A Miami Beach man won a precedent-setting victory last year when the U.S. Supreme Court agreed with him that his floating home was a house, not a vessel covered by maritime law. But so far the ruling hasn’t helped him secure compensation for the home, which a city seized and destroyed using the laws that govern ships at sea.
A judge refused in March to give homeowner Fane Lozman a single penny of the $25,000 bond posted by the city of Riviera Beach to pay for Lozman’s home in case he won. Now Lozman is seeking compensation through a separate civil rights lawsuit he filed in 2008 before another judge.
The lawsuit claims that Riviera Beach city officials conspired to harass him and stifle his free speech rights — and eventually try to evict him from a city marina and destroy his home – because he vocally opposed a major private marina project pushed by the city.
A hearing is scheduled for late May on the lawsuit, and Lozman has vowed not to let the matter drop. The lanky 52-year-old who served in the Marines and made millions as a financial trader in Chicago considers it his mission to fight what he considers government corruption and waste, documenting his efforts on his personal website.
The Supreme Court’s 2013 ruling on his floating home was seen by legal experts as an important precedent in maritime law for thousands of other people who make their homes on the water as well as businesses such as floating casinos. Different laws apply to vessels and homes, with homeowners receiving some protection from seizure under state laws in Florida and elsewhere.
Lozman’s 57-foot floating home was first unsuccessfully targeted by Riviera Beach for eviction from its marina. Then, the city declared in 2009 it was a vessel and that Lozman had to leave unless he could get it registered as such. Eventually that dispute wound up in federal court, leading to the Supreme Court ruling.
When it came time to settle the $25,000 bond issue, Riviera Beach officials noted that the home sold for only $4,100 before it was destroyed. The winning bidder was the city itself. Still, the officials said in court papers that Lozman had ample opportunity to prevent its destruction, including bidding on it himself at an auction.
“He should not be rewarded for a total loss that was completely avoidable,” said Jules Massee, one of the city’s attorneys, in a court document.
Fort Lauderdale-based U.S. District Judge William Dimitrouleas — who’d previously sided with the city before the high court overturned the ruling decision — refused in March to give the bond money to Lozman.
“This judge doesn’t decide the law of the land. The Supreme Court does,” Lozman said in an interview. “It’s a slap in the face of the Supreme Court.”
The battle now is joined before a different federal judge on Lozman’s civil rights lawsuit, in which he claims the Riviera Beach City Council decided in a closed 2006 meeting to start a “campaign of harassment and retaliation” against him over the marina project dispute.

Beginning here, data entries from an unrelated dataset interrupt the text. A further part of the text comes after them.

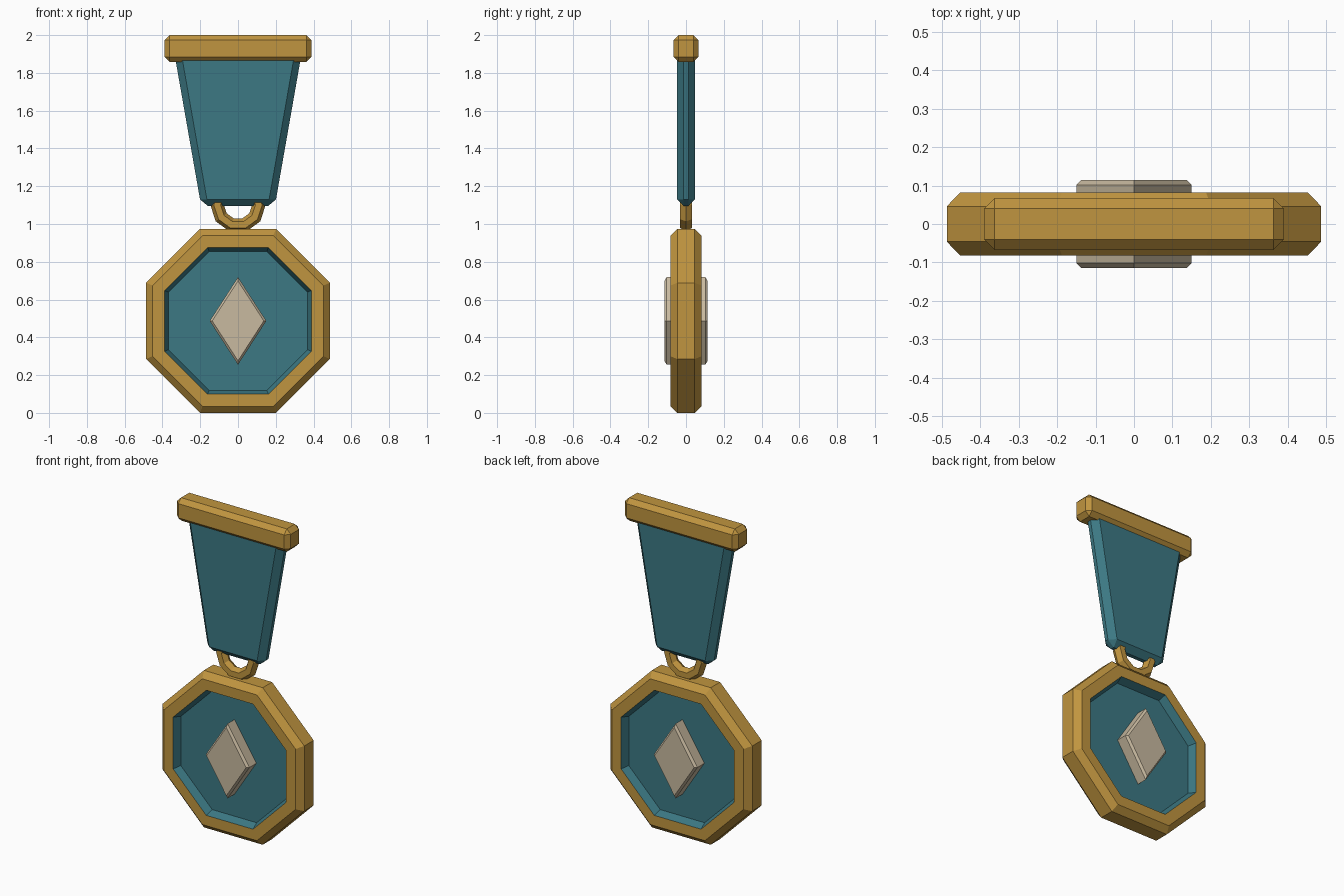
import bpy, bmesh
from math import cos, sin, pi

cube = bpy.data.objects.get("Cube")
if cube:
    bpy.data.objects.remove(cube, do_unlink=True)


def material(name, rgb):
    m = bpy.data.materials.new(name)
    m.use_nodes = True
    m.diffuse_color = (*rgb, 1)
    m.node_tree.nodes["Principled BSDF"].inputs["Base Color"].default_value = (*rgb, 1)
    return m


gold = material("gold", (0.53, 0.30, 0.05))
teal = material("teal", (0.045, 0.19, 0.23))
silver = material("pale silver", (0.58, 0.49, 0.35))


def finish(name, bm, *mats):
    bmesh.ops.recalc_face_normals(bm, faces=bm.faces[:])
    mesh = bpy.data.meshes.new(name)
    bm.to_mesh(mesh)
    bm.free()
    for m in mats:
        mesh.materials.append(m)
    ob = bpy.data.objects.new(name, mesh)
    bpy.context.collection.objects.link(ob)
    return ob


def loft(name, rings, mats, inner_rule=None):
    """Skin a stack of rings, cap both ends; inner_rule picks bands for slot 1."""
    bm = bmesh.new()
    loops = [[bm.verts.new(p) for p in ring] for ring in rings]
    n = len(loops[0])
    bands = [(0, bm.faces.new(loops[0])), (len(loops), bm.faces.new(loops[-1]))]
    for k in range(1, len(loops)):
        a, b = loops[k - 1], loops[k]
        for i in range(n):
            j = (i + 1) % n
            bands.append((k, bm.faces.new((a[i], a[j], b[j], b[i]))))
    if inner_rule:
        for k, f in bands:
            f.material_index = int(inner_rule(k))
    return finish(name, bm, *mats)


def chamfered_block(name, bottom, top, z0, z1, depth, bevel, mat):
    """Tapered block with every edge chamfered; widths and depth are halves."""
    bm = bmesh.new()
    bmesh.ops.create_cube(bm, size=2)
    for v in bm.verts:
        up = v.co.z > 0
        v.co = (v.co.x * (top if up else bottom), v.co.y * depth, z1 if up else z0)
    bmesh.ops.bevel(bm, geom=bm.edges[:], offset=bevel, segments=1,
                    affect='EDGES', clamp_overlap=True)
    return finish(name, bm, mat)


MEDAL_Z = 0.487


# Medallion: octagonal frame with a sunken enamel panel on both sides
def octagon(apothem, y):
    r = apothem / cos(pi / 8)
    angles = [pi / 8 + i * pi / 4 for i in range(8)]
    return [(r * cos(a), y, MEDAL_Z + r * sin(a)) for a in angles]


half = [(0.368, 0.035), (0.388, 0.082), (0.452, 0.082), (0.487, 0.046)]
profile = [(r, -y) for r, y in half] + [(r, y) for r, y in reversed(half)]
loft("medallion", [octagon(r, y) for r, y in profile], (gold, teal),
     lambda k: k in (0, 1, len(profile) - 1, len(profile)))


# Diamond gem passing through the medallion
def diamond(scale, y):
    return [(0.15 * scale, y, MEDAL_Z), (0, y, MEDAL_Z + 0.232 * scale),
            (-0.15 * scale, y, MEDAL_Z), (0, y, MEDAL_Z - 0.232 * scale)]


loft("diamond_emblem", [diamond(0.91, -0.115), diamond(1, -0.102),
                        diamond(1, 0.102), diamond(0.91, 0.115)], (silver,))

# Ribbon and top bar
chamfered_block("ribbon", 0.195, 0.345, 1.095, 1.95, 0.048, 0.036, teal)
chamfered_block("top_bar", 0.39, 0.39, 1.858, 2.0, 0.067, 0.027, gold)

# Faceted hanging ring
SIDES, FACETS, MAJOR, MINOR = 10, 6, 0.11, 0.036
bm = bmesh.new()
grid = []
for i in range(SIDES):
    a = -pi / 2 + (i + 0.5) * 2 * pi / SIDES
    section = []
    for j in range(FACETS):
        t = j * 2 * pi / FACETS
        r = MAJOR + MINOR * cos(t)
        section.append(bm.verts.new((r * cos(a), MINOR * sin(t), 1.10 + r * sin(a))))
    grid.append(section)
for i in range(SIDES):
    a, b = grid[i], grid[(i + 1) % SIDES]
    for j in range(FACETS):
        k = (j + 1) % FACETS
        bm.faces.new((a[j], a[k], b[k], b[j]))
finish("hanging_ring", bm, gold)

That included, he says, his improper arrest while speaking at an open city council meeting, after which he was led out in handcuffs. Lozman was charged with disorderly conduct, trespassing and resisting arrest without violence, but Palm Beach County prosecutors ultimately dropped the case.
Lozman seeks unspecified damages in the civil rights case, including compensation for his floating home. He also says he incurred $250,000 in legal fees and costs in the long appellate fight.
The city contends he should again get nothing. Its lawyers say there’s no evidence the city ever had a formal policy to harass or intimidate him and that it was Dimitrouleas who approved the floating home’s sale and destruction.
“A municipality should not be held liable for actions over which it was no control,” the Riviera Beach attorneys said in court papers.
A hearing is set for May 19 that will determine whether the case ends or proceeds to trial, which would take place in October. Lozman is now living with his dog and cat on a larger, two-story floating home near Miami, but is determined to see through the case related to his previous dwelling.
“A jury is going to need to determine the value of my floating home,” he said.